* [WHAT YOU WILL DO]: Your answer should be the line that contains "export function createModel()" and each line after it, restated word for word through the final line of the entries.

(MATERIAL PROVIDED Opens)

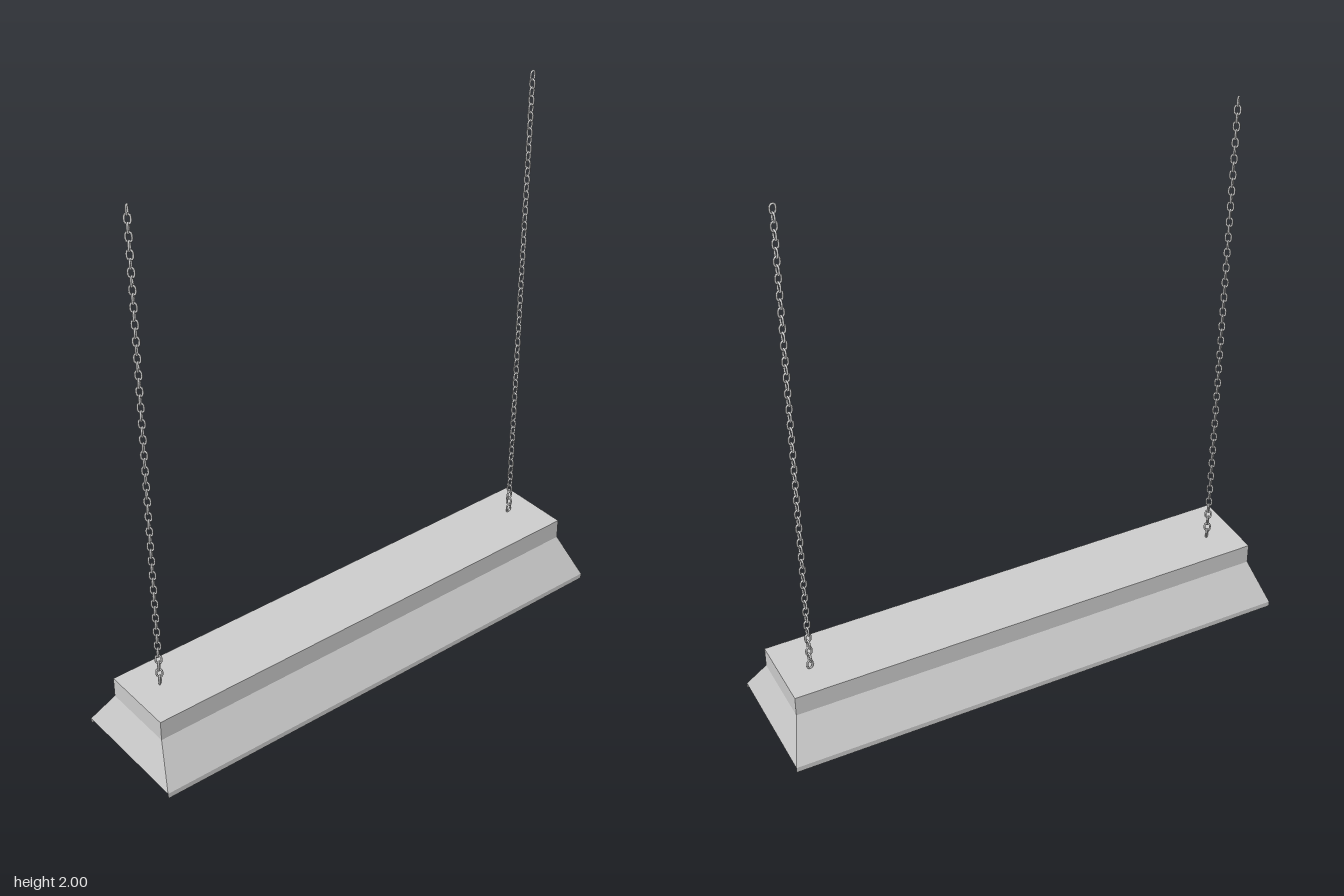
import * as THREE from 'three';

const grey = new THREE.MeshStandardMaterial({ color: 0xcccccc });
const sheet = new THREE.MeshStandardMaterial({ color: 0xcccccc, side: THREE.DoubleSide });

// Open sheet-metal shell lofted through rectangles [half x, half z, y], bottom to top
function shell(rings) {
  const corners = rings.map(([x, z, y]) => [[x, y, z], [x, y, -z], [-x, y, -z], [-x, y, z]]);
  const pos = [];
  const quad = (a, b, c, d) => pos.push(...a, ...b, ...c, ...a, ...c, ...d);
  for (let r = 0; r < corners.length - 1; r++) {
    for (let i = 0; i < 4; i++) {
      const j = (i + 1) % 4;
      quad(corners[r][i], corners[r][j], corners[r + 1][j], corners[r + 1][i]);
    }
  }
  quad(...corners[corners.length - 1]); // closed top
  const geo = new THREE.BufferGeometry();
  geo.setAttribute('position', new THREE.Float32BufferAttribute(pos, 3));
  geo.computeVertexNormals();
  return geo;
}

// One oval wire link standing in the XY plane
function linkGeometry(halfWidth, halfLength, wire) {
  const pts = [];
  const straight = halfLength - halfWidth;
  for (let i = 0; i < 12; i++) {
    const a = ((i + 0.5) / 12) * Math.PI * 2;
    const s = Math.sin(a);
    pts.push(new THREE.Vector3(Math.cos(a) * halfWidth, s * halfWidth + Math.sign(s) * straight, 0));
  }
  return new THREE.TubeGeometry(new THREE.CatmullRomCurve3(pts, true), 16, wire, 6, true);
}

// Vertical run of links, each turned a quarter turn from the one before
function chain(name, x, z, yaw) {
  const group = new THREE.Group();
  group.name = name;
  const wire = 0.0036, halfWidth = 0.0095, halfLength = 0.0165;
  const geo = linkGeometry(halfWidth, halfLength, wire);
  const bottom = 0.235 + halfLength, top = 2 - halfLength - wire, count = 61;
  for (let i = 0; i < count; i++) {
    const link = new THREE.Mesh(geo, grey);
    link.name = 'chainLink';
    link.position.y = bottom + ((top - bottom) * i) / (count - 1);
    link.rotation.y = yaw + (i % 2) * Math.PI / 2;
    group.add(link);
  }
  group.position.set(x, 0, z);
  return group;
}

export function createModel() {
  const model = new THREE.Group();
  model.name = 'hangingLamp';

  // Flared reflector with a straight-sided top channel, open underneath
  const housing = new THREE.Mesh(
    shell([[0.94, 0.234, 0.02], [0.893, 0.14, 0.16], [0.893, 0.14, 0.235]]), sheet);
  housing.name = 'lampHousing';
  model.add(housing);

  // Thin turned-down lips along both long edges
  for (const side of [1, -1]) {
    const lip = new THREE.Mesh(new THREE.PlaneGeometry(1.88, 0.02), sheet);
    lip.name = side > 0 ? 'frontLip' : 'backLip';
    lip.position.set(0, 0.01, side * 0.234);
    if (side < 0) lip.rotation.y = Math.PI;
    model.add(lip);
  }

  // Suspension chains
  model.add(chain('rightChain', -0.785, -0.022, Math.PI / 4));
  model.add(chain('leftChain', 0.79, -0.022, 0.1));
  return model;
}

(MATERIAL PROVIDED Closes)

* [ANSWER FOR THIS EXERCISE]:
export function createModel() {
  const model = new THREE.Group();
  model.name = 'hangingLamp';

  // Flared reflector with a straight-sided top channel, open underneath
  const housing = new THREE.Mesh(
    shell([[0.94, 0.234, 0.02], [0.893, 0.14, 0.16], [0.893, 0.14, 0.235]]), sheet);
  housing.name = 'lampHousing';
  model.add(housing);

  // Thin turned-down lips along both long edges
  for (const side of [1, -1]) {
    const lip = new THREE.Mesh(new THREE.PlaneGeometry(1.88, 0.02), sheet);
    lip.name = side > 0 ? 'frontLip' : 'backLip';
    lip.position.set(0, 0.01, side * 0.234);
    if (side < 0) lip.rotation.y = Math.PI;
    model.add(lip);
  }

  // Suspension chains
  model.add(chain('rightChain', -0.785, -0.022, Math.PI / 4));
  model.add(chain('leftChain', 0.79, -0.022, 0.1));
  return model;
}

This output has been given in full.